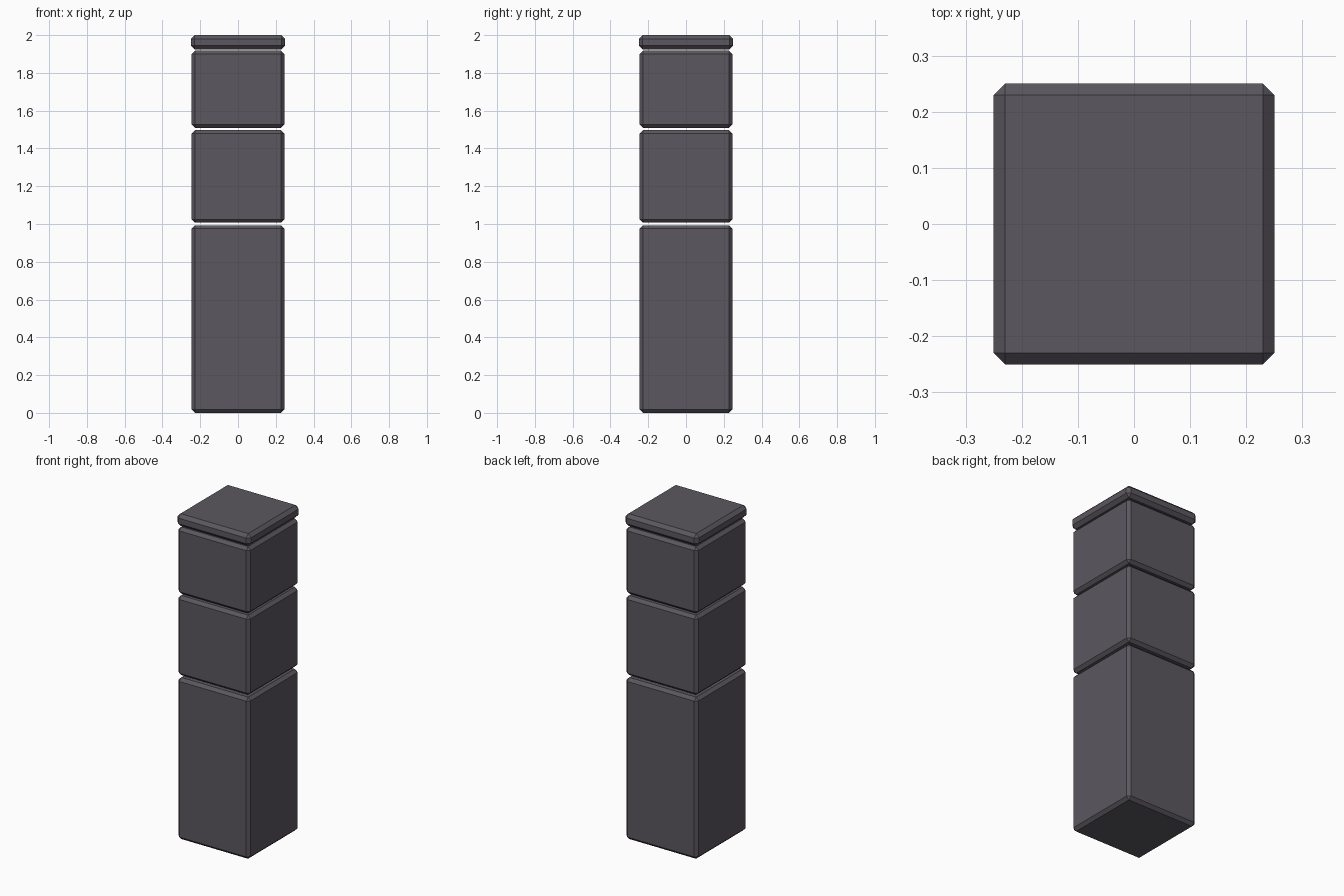
import bpy, bmesh

if "Cube" in bpy.data.objects:
    bpy.data.objects.remove(bpy.data.objects["Cube"])

def block(name, width, z0, z1, chamfer):
    """Square block with single-segment chamfered edges."""
    bm = bmesh.new()
    bmesh.ops.create_cube(bm, size=1)
    for v in bm.verts:
        v.co.x *= width
        v.co.y *= width
        v.co.z = z1 if v.co.z > 0 else z0
    bmesh.ops.bevel(bm, geom=bm.edges[:], offset=chamfer, segments=1,
                    affect='EDGES', clamp_overlap=True)
    mesh = bpy.data.meshes.new(name)
    bm.to_mesh(mesh)
    bm.free()
    mesh.materials.append(stone)
    obj = bpy.data.objects.new(name, mesh)
    bpy.context.collection.objects.link(obj)

stone = bpy.data.materials.new("dark_stone")
stone.diffuse_color = (0.105, 0.095, 0.115, 1)
stone.use_nodes = True
stone.node_tree.nodes["Principled BSDF"].inputs["Base Color"].default_value = stone.diffuse_color

# Stacked pillar blocks, separated by narrow see-through gaps
block("lower_block", 0.49, 0.0, 0.993, 0.018)
block("middle_block", 0.49, 1.007, 1.497, 0.018)
block("upper_block", 0.49, 1.508, 1.918, 0.018)

# Slightly wider cap slab
block("cap_slab", 0.50, 1.925, 2.0, 0.02)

........

→ **What needs to be done**: The pictures stay out; copy the rest of the data word for word.

→ **Solution for this problem**:
import bpy, bmesh

if "Cube" in bpy.data.objects:
    bpy.data.objects.remove(bpy.data.objects["Cube"])

def block(name, width, z0, z1, chamfer):
    """Square block with single-segment chamfered edges."""
    bm = bmesh.new()
    bmesh.ops.create_cube(bm, size=1)
    for v in bm.verts:
        v.co.x *= width
        v.co.y *= width
        v.co.z = z1 if v.co.z > 0 else z0
    bmesh.ops.bevel(bm, geom=bm.edges[:], offset=chamfer, segments=1,
                    affect='EDGES', clamp_overlap=True)
    mesh = bpy.data.meshes.new(name)
    bm.to_mesh(mesh)
    bm.free()
    mesh.materials.append(stone)
    obj = bpy.data.objects.new(name, mesh)
    bpy.context.collection.objects.link(obj)

stone = bpy.data.materials.new("dark_stone")
stone.diffuse_color = (0.105, 0.095, 0.115, 1)
stone.use_nodes = True
stone.node_tree.nodes["Principled BSDF"].inputs["Base Color"].default_value = stone.diffuse_color

# Stacked pillar blocks, separated by narrow see-through gaps
block("lower_block", 0.49, 0.0, 0.993, 0.018)
block("middle_block", 0.49, 1.007, 1.497, 0.018)
block("upper_block", 0.49, 1.508, 1.918, 0.018)

# Slightly wider cap slab
block("cap_slab", 0.50, 1.925, 2.0, 0.02)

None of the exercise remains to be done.